Copy every record word for word. Pictures are not part of the copy.

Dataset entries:

#####

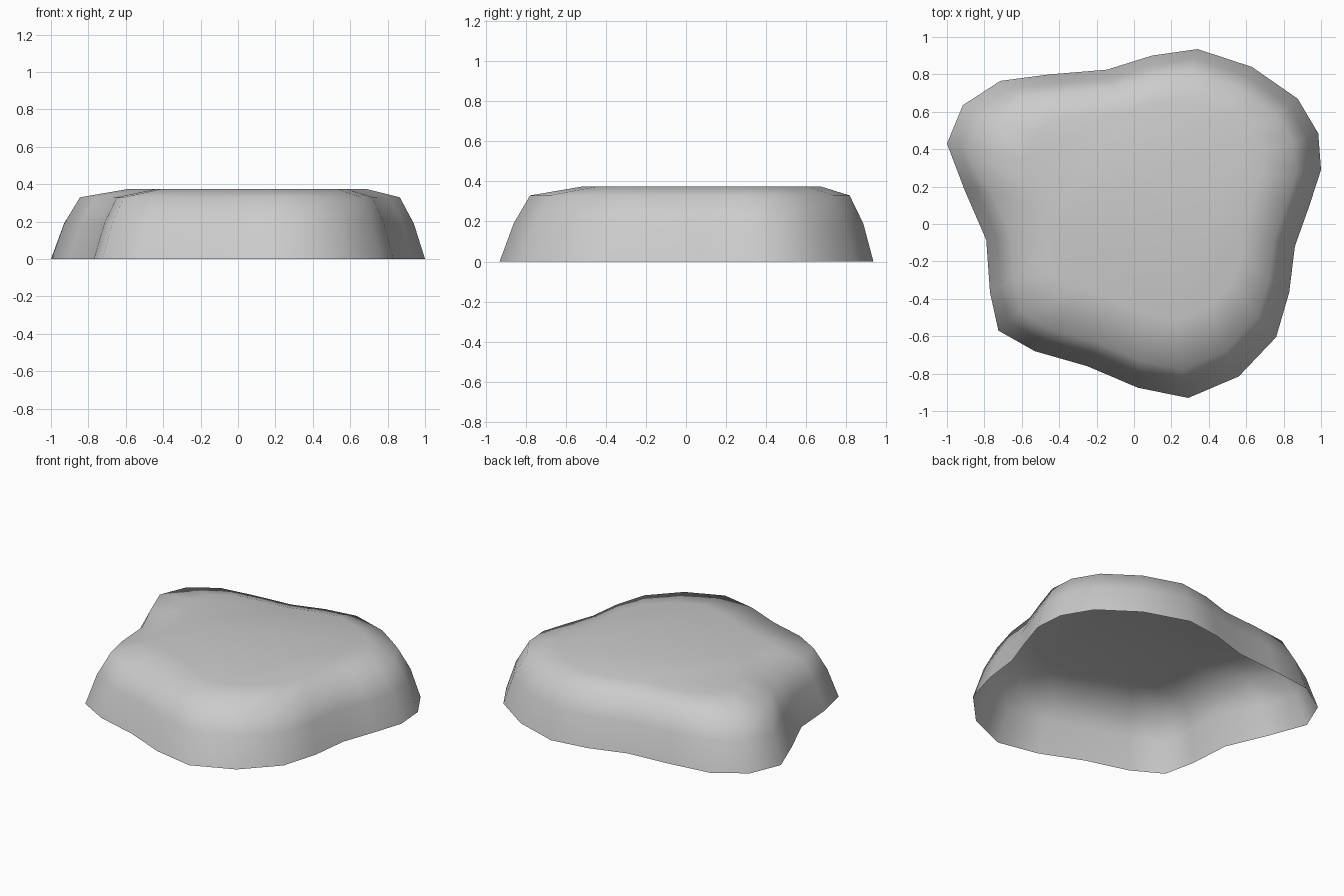
import bpy, bmesh

# Base outline of the rock, counter-clockwise order not required (normals are fixed below)
OUTLINE = [
    (0.34, 0.935), (0.63, 0.84), (0.875, 0.67), (0.985, 0.485), (1.0, 0.29), (0.935, 0.09),
    (0.86, -0.12), (0.83, -0.365), (0.76, -0.605), (0.56, -0.815), (0.29, -0.93), (0.02, -0.875),
    (-0.25, -0.76), (-0.53, -0.68), (-0.725, -0.57), (-0.77, -0.365), (-0.79, -0.085), (-0.905, 0.18),
    (-1.0, 0.43), (-0.915, 0.635), (-0.715, 0.765), (-0.45, 0.80), (-0.145, 0.825), (0.095, 0.90),
]

# Stacked rings: height, scale, x shift, y shift
RINGS = [
    (0.0, 1.0, 0.0, 0.0),
    (0.19, 0.935, 0.005, 0.01),
    (0.33, 0.855, 0.01, 0.017),
    (0.375, 0.635, 0.05, 0.077),
]

bm = bmesh.new()
loops = [[bm.verts.new((x * s + dx, y * s + dy, z)) for x, y in OUTLINE]
         for z, s, dx, dy in RINGS]

# Sloping sides, open underneath
n = len(OUTLINE)
for low, high in zip(loops, loops[1:]):
    for i in range(n):
        j = (i + 1) % n
        bm.faces.new((low[j], low[i], high[i], high[j]))

# Flat top
bm.faces.new(loops[-1][::-1])
bm.normal_update()

for face in bm.faces:
    face.smooth = True

mesh = bpy.data.meshes.new("flat_rock")
bm.to_mesh(mesh)
bm.free()
rock = bpy.data.objects.new("flat_rock", mesh)
bpy.context.collection.objects.link(rock)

#####

YOUR RESPONSE:
import bpy, bmesh

# Base outline of the rock, counter-clockwise order not required (normals are fixed below)
OUTLINE = [
    (0.34, 0.935), (0.63, 0.84), (0.875, 0.67), (0.985, 0.485), (1.0, 0.29), (0.935, 0.09),
    (0.86, -0.12), (0.83, -0.365), (0.76, -0.605), (0.56, -0.815), (0.29, -0.93), (0.02, -0.875),
    (-0.25, -0.76), (-0.53, -0.68), (-0.725, -0.57), (-0.77, -0.365), (-0.79, -0.085), (-0.905, 0.18),
    (-1.0, 0.43), (-0.915, 0.635), (-0.715, 0.765), (-0.45, 0.80), (-0.145, 0.825), (0.095, 0.90),
]

# Stacked rings: height, scale, x shift, y shift
RINGS = [
    (0.0, 1.0, 0.0, 0.0),
    (0.19, 0.935, 0.005, 0.01),
    (0.33, 0.855, 0.01, 0.017),
    (0.375, 0.635, 0.05, 0.077),
]

bm = bmesh.new()
loops = [[bm.verts.new((x * s + dx, y * s + dy, z)) for x, y in OUTLINE]
         for z, s, dx, dy in RINGS]

# Sloping sides, open underneath
n = len(OUTLINE)
for low, high in zip(loops, loops[1:]):
    for i in range(n):
        j = (i + 1) % n
        bm.faces.new((low[j], low[i], high[i], high[j]))

# Flat top
bm.faces.new(loops[-1][::-1])
bm.normal_update()

for face in bm.faces:
    face.smooth = True

mesh = bpy.data.meshes.new("flat_rock")
bm.to_mesh(mesh)
bm.free()
rock = bpy.data.objects.new("flat_rock", mesh)
bpy.context.collection.objects.link(rock)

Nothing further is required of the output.